* WHAT YOU ARE ASKED TO DO:
The entries below should be repeated exactly, with no pictures carried over.

* TASK INPUT:
━━━━━━━━━━━━━━━━━━━━

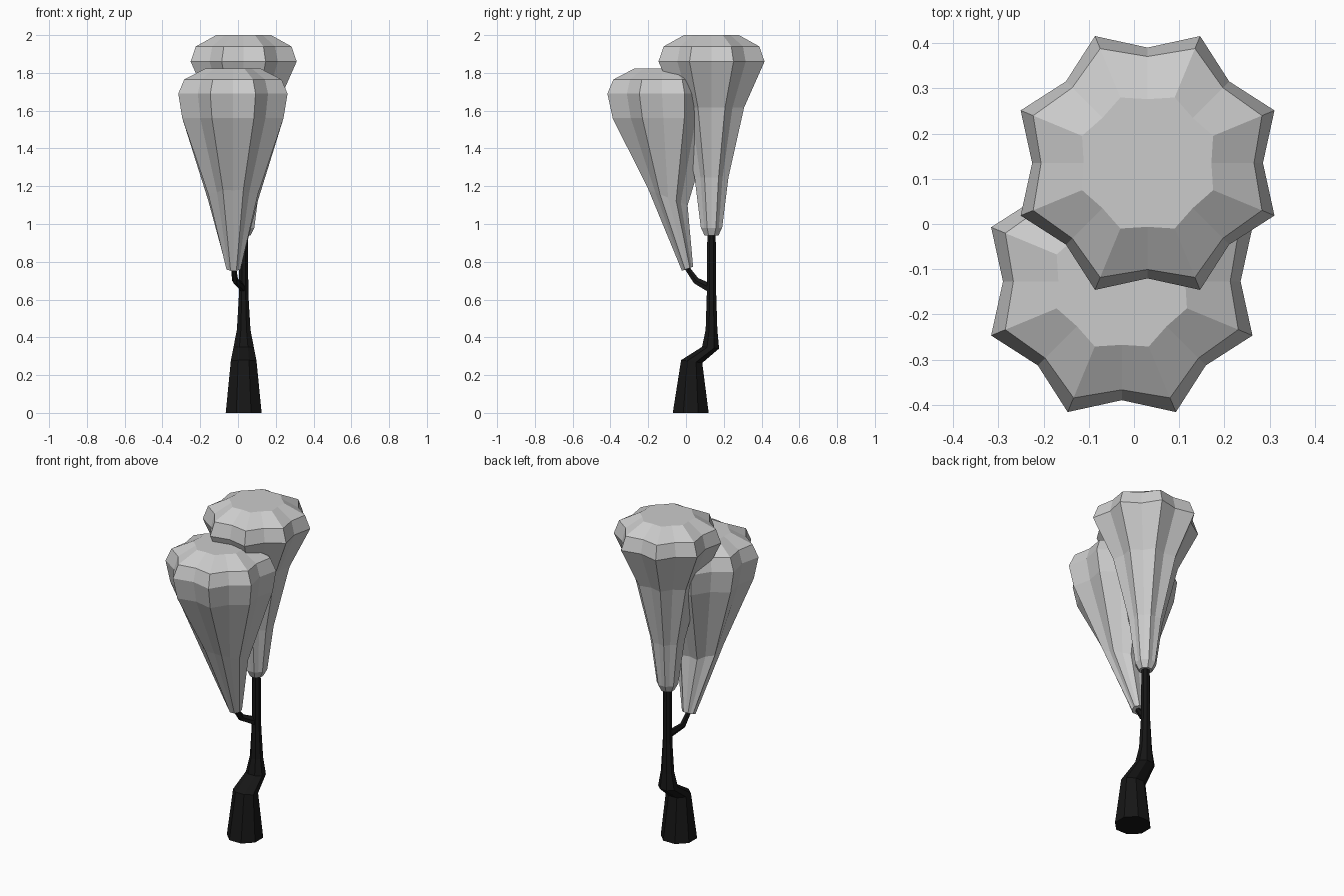
import bpy, bmesh
from math import cos, sin, pi

bark = bpy.data.materials.new("bark")
bark.diffuse_color = (0.008, 0.008, 0.008, 1)


def loft(name, rings, sides, phase, mat=None):
    """Loft rings of (x, y, z, radius_x, radius_y, slope_y, flute);
    every other point is pulled in by the flute factor."""
    bm = bmesh.new()
    loops = []
    for x, y, z, rx, ry, slope, flute in rings:
        loop = []
        for i in range(sides):
            a = phase + 2 * pi * i / sides
            k = 1 if i % 2 else flute
            dx, dy = rx * k * cos(a), ry * k * sin(a)
            loop.append(bm.verts.new((x + dx, y + dy, z + slope * dy)))
        loops.append(loop)
    for low, high in zip(loops, loops[1:]):
        for i in range(sides):
            j = (i + 1) % sides
            bm.faces.new((low[i], low[j], high[j], high[i]))
    bm.faces.new(loops[0][::-1])
    bm.faces.new(loops[-1])
    bmesh.ops.recalc_face_normals(bm, faces=bm.faces[:])
    me = bpy.data.meshes.new(name)
    bm.to_mesh(me)
    bm.free()
    if mat:
        me.materials.append(mat)
    ob = bpy.data.objects.new(name, me)
    bpy.context.collection.objects.link(ob)
    return ob


# Tall fluted crown on the trunk: (z, radius, flute)
tall = [(0.938, 0.039, 0.92), (0.98, 0.061, 0.9), (1.246, 0.097, 0.85),
        (1.617, 0.187, 0.84), (1.86, 0.304, 0.84), (1.94, 0.274, 0.86),
        (2.0, 0.157, 0.9)]
loft("tall_crown", [(0.03, 0.135, z, r, r, 0, f) for z, r, f in tall], 16, 0)

# Leaning fluted crown on the side branch
loft("leaning_crown", [
    (-0.024, 0.008, 0.763, 0.040, 0.032, 0.36, 0.92),
    (-0.026, -0.095, 1.14, 0.142, 0.112, -0.40, 0.85),
    (-0.027, -0.120, 1.56, 0.290, 0.290, 0, 0.84),
    (-0.027, -0.127, 1.69, 0.313, 0.313, 0, 0.84),
    (-0.027, -0.127, 1.765, 0.279, 0.279, 0, 0.86),
    (-0.027, -0.127, 1.824, 0.156, 0.156, 0, 0.9)], 16, 0)

# Crooked eight-sided trunk: (y, z, half width x, half depth y, slope)
c = cos(pi / 8)
trunk = [(0.025, 0.0, 0.095, 0.095, 0), (0.03, 0.272, 0.068, 0.056, -0.13),
         (0.13, 0.345, 0.054, 0.045, -0.1), (0.135, 0.44, 0.036, 0.031, 0),
         (0.135, 0.625, 0.025, 0.025, 0), (0.135, 0.96, 0.022, 0.022, 0)]
loft("trunk", [(0.03, y, z, rx / c, ry / c, s, 1)
               for y, z, rx, ry, s in trunk], 8, pi / 8, bark)

# Bent side branch
loft("side_branch", [
    (0.03, 0.13, 0.66, 0.018, 0.012, 2.0, 1),
    (-0.015, 0.053, 0.70, 0.016, 0.013, 1.2, 1),
    (-0.024, 0.0, 0.775, 0.014, 0.014, 0.4, 1)], 6, 0, bark)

━━━━━━━━━━━━━━━━━━━━

* SOLUTION:
import bpy, bmesh
from math import cos, sin, pi

bark = bpy.data.materials.new("bark")
bark.diffuse_color = (0.008, 0.008, 0.008, 1)


def loft(name, rings, sides, phase, mat=None):
    """Loft rings of (x, y, z, radius_x, radius_y, slope_y, flute);
    every other point is pulled in by the flute factor."""
    bm = bmesh.new()
    loops = []
    for x, y, z, rx, ry, slope, flute in rings:
        loop = []
        for i in range(sides):
            a = phase + 2 * pi * i / sides
            k = 1 if i % 2 else flute
            dx, dy = rx * k * cos(a), ry * k * sin(a)
            loop.append(bm.verts.new((x + dx, y + dy, z + slope * dy)))
        loops.append(loop)
    for low, high in zip(loops, loops[1:]):
        for i in range(sides):
            j = (i + 1) % sides
            bm.faces.new((low[i], low[j], high[j], high[i]))
    bm.faces.new(loops[0][::-1])
    bm.faces.new(loops[-1])
    bmesh.ops.recalc_face_normals(bm, faces=bm.faces[:])
    me = bpy.data.meshes.new(name)
    bm.to_mesh(me)
    bm.free()
    if mat:
        me.materials.append(mat)
    ob = bpy.data.objects.new(name, me)
    bpy.context.collection.objects.link(ob)
    return ob


# Tall fluted crown on the trunk: (z, radius, flute)
tall = [(0.938, 0.039, 0.92), (0.98, 0.061, 0.9), (1.246, 0.097, 0.85),
        (1.617, 0.187, 0.84), (1.86, 0.304, 0.84), (1.94, 0.274, 0.86),
        (2.0, 0.157, 0.9)]
loft("tall_crown", [(0.03, 0.135, z, r, r, 0, f) for z, r, f in tall], 16, 0)

# Leaning fluted crown on the side branch
loft("leaning_crown", [
    (-0.024, 0.008, 0.763, 0.040, 0.032, 0.36, 0.92),
    (-0.026, -0.095, 1.14, 0.142, 0.112, -0.40, 0.85),
    (-0.027, -0.120, 1.56, 0.290, 0.290, 0, 0.84),
    (-0.027, -0.127, 1.69, 0.313, 0.313, 0, 0.84),
    (-0.027, -0.127, 1.765, 0.279, 0.279, 0, 0.86),
    (-0.027, -0.127, 1.824, 0.156, 0.156, 0, 0.9)], 16, 0)

# Crooked eight-sided trunk: (y, z, half width x, half depth y, slope)
c = cos(pi / 8)
trunk = [(0.025, 0.0, 0.095, 0.095, 0), (0.03, 0.272, 0.068, 0.056, -0.13),
         (0.13, 0.345, 0.054, 0.045, -0.1), (0.135, 0.44, 0.036, 0.031, 0),
         (0.135, 0.625, 0.025, 0.025, 0), (0.135, 0.96, 0.022, 0.022, 0)]
loft("trunk", [(0.03, y, z, rx / c, ry / c, s, 1)
               for y, z, rx, ry, s in trunk], 8, pi / 8, bark)

# Bent side branch
loft("side_branch", [
    (0.03, 0.13, 0.66, 0.018, 0.012, 2.0, 1),
    (-0.015, 0.053, 0.70, 0.016, 0.013, 1.2, 1),
    (-0.024, 0.0, 0.775, 0.014, 0.014, 0.4, 1)], 6, 0, bark)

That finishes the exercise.